Regarding the award of indemnity benefits, the WCJ did not award benefits on the basis that there was a lack of medical evidence. The lower court stated that the medical opinion did not show Ms. Maxwell was temporarily and totally disabled, and unable to work. Here, the appellate court stated Ms. Maxwell was unable to establish whether she was disabled and entitled to disability benefits, since she did not have medical treatment other than one emergency room visit and a few doctor’s appointments. Penalizing Ms. Maxwell and not the employer who denied her the opportunity for treatment and prevented her from obtaining evidence to show her disability goes against the goals of Louisiana workers’ compensation laws. The laws serve to provide injured workers with prompt medical attention.

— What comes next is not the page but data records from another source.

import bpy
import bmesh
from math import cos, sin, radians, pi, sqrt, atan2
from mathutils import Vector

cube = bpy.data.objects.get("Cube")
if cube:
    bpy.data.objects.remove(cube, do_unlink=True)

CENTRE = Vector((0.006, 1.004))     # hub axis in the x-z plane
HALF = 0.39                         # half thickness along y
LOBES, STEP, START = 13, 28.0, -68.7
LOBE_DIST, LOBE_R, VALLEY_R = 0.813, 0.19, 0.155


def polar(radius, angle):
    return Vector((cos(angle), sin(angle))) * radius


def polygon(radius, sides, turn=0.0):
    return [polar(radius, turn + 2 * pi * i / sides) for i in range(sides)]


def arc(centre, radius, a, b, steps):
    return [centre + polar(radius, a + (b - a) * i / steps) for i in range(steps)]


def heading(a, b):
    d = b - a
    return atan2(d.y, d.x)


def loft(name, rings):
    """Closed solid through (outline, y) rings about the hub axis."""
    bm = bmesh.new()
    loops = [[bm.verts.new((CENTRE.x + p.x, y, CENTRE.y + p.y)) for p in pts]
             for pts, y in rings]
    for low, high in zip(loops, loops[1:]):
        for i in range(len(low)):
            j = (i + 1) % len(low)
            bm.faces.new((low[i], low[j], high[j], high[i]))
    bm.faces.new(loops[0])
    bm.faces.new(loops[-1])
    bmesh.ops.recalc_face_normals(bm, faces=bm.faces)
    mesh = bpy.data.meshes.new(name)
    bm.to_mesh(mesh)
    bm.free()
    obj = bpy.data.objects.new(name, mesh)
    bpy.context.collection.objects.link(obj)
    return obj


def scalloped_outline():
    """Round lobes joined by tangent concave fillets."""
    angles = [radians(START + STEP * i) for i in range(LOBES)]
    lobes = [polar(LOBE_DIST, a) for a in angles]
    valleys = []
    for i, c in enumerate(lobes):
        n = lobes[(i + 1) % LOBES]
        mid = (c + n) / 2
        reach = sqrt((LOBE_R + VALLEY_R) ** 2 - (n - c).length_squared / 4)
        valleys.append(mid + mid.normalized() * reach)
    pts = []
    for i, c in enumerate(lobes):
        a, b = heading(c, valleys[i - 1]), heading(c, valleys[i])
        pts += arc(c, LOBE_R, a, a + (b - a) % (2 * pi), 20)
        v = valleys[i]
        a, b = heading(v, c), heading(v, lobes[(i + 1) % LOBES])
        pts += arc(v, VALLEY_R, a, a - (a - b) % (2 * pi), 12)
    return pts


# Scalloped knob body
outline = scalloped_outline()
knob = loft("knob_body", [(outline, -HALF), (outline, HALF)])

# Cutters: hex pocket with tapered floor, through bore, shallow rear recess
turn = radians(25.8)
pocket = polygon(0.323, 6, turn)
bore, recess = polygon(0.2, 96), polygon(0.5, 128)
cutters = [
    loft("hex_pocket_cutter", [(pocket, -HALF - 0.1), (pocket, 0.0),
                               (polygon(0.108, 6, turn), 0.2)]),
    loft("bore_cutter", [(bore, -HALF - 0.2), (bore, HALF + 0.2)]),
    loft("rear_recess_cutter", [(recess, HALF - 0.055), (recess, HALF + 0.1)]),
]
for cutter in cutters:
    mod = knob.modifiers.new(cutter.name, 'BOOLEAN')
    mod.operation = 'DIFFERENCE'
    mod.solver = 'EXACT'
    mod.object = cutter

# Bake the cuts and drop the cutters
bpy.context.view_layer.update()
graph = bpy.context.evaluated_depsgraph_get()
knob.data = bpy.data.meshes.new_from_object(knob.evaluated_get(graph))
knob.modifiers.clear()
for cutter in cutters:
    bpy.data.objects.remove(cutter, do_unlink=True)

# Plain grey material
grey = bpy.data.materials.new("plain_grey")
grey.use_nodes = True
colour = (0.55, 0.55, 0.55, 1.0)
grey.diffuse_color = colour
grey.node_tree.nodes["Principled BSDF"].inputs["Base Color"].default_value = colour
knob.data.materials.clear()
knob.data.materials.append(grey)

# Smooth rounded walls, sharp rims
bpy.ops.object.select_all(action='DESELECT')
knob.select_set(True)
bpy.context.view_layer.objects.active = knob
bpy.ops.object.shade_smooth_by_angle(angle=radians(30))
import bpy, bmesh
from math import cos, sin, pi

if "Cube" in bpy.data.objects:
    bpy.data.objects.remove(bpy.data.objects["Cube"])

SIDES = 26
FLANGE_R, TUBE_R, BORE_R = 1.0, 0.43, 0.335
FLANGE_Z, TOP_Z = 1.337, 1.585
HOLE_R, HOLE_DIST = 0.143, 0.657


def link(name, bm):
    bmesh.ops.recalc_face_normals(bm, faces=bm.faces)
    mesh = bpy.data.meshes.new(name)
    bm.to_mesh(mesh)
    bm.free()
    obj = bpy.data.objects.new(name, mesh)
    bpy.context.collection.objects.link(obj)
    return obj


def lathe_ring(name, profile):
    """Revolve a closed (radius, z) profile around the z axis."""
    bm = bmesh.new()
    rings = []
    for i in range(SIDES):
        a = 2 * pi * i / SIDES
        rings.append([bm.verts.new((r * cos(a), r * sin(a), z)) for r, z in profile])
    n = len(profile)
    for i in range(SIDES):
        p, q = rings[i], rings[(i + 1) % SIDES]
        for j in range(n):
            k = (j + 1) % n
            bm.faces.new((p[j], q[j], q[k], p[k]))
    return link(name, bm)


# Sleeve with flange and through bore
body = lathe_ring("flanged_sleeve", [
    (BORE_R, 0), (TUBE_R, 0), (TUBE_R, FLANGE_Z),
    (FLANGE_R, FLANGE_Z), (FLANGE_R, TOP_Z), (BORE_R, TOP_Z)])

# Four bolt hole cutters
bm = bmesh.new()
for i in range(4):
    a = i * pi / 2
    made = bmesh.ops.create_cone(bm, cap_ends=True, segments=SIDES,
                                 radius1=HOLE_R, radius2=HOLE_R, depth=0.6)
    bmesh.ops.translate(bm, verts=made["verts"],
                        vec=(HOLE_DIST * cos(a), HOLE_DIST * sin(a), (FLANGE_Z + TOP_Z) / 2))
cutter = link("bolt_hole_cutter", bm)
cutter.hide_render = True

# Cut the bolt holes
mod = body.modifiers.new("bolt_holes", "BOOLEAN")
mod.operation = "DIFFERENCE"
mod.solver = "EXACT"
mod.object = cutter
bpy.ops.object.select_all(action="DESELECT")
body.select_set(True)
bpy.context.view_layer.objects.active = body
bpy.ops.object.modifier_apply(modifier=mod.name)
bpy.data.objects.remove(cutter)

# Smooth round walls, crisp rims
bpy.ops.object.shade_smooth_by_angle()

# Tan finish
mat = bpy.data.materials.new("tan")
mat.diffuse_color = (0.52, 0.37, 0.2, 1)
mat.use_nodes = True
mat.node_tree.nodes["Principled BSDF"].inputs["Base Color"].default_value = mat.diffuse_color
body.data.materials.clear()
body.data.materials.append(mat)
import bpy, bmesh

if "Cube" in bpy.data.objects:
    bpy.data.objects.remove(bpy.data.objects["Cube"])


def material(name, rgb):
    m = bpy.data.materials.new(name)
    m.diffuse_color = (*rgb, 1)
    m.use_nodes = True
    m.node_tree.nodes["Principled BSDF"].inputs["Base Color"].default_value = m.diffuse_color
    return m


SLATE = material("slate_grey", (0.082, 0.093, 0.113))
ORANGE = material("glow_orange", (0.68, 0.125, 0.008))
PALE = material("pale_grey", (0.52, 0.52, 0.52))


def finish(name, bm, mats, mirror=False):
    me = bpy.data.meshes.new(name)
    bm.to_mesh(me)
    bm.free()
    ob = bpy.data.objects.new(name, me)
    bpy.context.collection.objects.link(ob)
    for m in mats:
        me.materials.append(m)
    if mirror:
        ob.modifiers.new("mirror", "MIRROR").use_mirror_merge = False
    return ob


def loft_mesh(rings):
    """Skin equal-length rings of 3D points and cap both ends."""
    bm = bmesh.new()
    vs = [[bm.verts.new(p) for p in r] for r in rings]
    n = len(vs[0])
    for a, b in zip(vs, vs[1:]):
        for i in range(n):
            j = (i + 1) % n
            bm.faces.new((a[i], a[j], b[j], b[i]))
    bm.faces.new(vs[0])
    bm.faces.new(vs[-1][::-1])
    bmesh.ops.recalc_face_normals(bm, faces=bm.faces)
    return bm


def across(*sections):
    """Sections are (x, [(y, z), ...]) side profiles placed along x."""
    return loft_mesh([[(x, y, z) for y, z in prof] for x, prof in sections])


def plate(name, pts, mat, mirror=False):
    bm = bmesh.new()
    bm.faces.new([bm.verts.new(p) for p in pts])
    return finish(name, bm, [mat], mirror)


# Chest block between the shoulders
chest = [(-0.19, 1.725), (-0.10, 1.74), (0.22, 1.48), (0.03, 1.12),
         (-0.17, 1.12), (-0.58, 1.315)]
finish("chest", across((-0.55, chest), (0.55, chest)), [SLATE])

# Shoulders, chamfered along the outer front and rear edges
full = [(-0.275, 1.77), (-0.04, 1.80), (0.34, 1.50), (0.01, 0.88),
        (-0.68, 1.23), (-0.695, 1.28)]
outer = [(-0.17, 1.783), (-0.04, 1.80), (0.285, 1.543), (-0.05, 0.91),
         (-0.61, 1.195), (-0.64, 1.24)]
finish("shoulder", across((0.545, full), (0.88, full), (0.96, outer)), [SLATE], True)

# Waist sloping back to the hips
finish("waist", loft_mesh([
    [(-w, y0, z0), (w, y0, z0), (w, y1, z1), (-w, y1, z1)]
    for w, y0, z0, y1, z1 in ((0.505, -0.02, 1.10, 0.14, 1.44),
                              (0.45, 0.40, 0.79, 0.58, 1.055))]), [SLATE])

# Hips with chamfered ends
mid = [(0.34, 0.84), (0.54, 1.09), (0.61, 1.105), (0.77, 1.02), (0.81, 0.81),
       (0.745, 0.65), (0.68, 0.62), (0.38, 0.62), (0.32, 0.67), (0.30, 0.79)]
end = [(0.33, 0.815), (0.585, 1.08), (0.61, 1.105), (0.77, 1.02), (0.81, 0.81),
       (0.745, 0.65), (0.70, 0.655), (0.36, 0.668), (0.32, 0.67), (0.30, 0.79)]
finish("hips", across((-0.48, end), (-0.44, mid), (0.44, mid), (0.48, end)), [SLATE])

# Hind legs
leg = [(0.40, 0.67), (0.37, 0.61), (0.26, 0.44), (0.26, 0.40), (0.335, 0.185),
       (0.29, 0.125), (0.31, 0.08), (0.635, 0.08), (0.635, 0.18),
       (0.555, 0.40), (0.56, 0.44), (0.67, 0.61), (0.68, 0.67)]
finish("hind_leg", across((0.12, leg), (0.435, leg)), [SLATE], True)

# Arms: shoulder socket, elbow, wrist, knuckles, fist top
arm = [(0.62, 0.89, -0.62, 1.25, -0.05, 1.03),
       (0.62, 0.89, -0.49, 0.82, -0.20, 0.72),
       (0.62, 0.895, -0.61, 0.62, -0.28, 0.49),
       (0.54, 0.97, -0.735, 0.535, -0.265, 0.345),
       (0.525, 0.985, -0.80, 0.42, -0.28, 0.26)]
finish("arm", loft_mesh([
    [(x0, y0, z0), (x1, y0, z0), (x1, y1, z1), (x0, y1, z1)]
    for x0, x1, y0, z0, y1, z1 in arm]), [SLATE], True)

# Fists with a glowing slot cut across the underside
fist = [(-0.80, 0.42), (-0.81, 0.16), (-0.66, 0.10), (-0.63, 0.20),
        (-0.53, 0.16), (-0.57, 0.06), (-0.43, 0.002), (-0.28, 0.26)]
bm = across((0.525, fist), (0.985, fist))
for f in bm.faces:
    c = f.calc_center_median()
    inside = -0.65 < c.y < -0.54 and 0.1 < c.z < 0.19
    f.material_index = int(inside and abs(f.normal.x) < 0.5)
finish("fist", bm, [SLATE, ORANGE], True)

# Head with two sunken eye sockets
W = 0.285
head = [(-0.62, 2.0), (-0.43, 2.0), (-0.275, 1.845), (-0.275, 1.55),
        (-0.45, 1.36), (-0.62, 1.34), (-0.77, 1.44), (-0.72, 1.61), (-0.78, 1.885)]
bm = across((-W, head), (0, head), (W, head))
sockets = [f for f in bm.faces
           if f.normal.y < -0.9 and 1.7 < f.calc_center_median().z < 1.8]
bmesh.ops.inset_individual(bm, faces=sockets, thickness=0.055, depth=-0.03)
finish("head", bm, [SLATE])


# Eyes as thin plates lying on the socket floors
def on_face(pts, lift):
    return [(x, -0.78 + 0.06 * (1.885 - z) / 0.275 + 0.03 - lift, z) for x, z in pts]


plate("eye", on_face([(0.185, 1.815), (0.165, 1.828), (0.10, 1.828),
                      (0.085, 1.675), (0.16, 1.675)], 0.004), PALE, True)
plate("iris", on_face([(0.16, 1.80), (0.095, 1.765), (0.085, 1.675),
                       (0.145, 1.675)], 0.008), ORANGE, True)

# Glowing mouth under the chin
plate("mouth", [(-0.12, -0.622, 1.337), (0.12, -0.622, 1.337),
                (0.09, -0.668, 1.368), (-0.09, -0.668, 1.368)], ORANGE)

The power to remand a case for the introduction of additional evidence is used sparingly. A remand is appropriate if it would affect the outcome of the case. Here, the trial testimony demonstrated that Ms. Maxwell suffered severe damages from the assault in the hospital parking lot. If additional evidence were introduced, it would affect the outcome of the case and prevent a grave injustice. The court also stated that the WCJ could have held the record open for Ms. Maxwell to obtain the treatment and then continue the hearing. The court reversed the portion of the WCJ judgment that denied the temporary total disability benefits to Ms. Maxwell and remanded for evidence on the issue of her disability. The WCJ was affirmed in other respects.
At Lavis Law, our work injury lawyers protect the rights of Louisiana employees, helping them seek compensation for their claims. We provide a free consultation and can be reached by calling 866.558.9151.
More Blog Posts:
Louisiana Court Holds Injections Deemed Medically Necessary Under Medical Guidelines, Louisiana Job Injury Law Blog, October 7, 2015
Louisiana Appeals Court Affirms Injured Worker Performing Construction Work on Land is not a Maritime Employee under the Longshoreman & Harbor Workers’ Compensation Act, Louisiana Job Injury Law Blog, July 10, 2015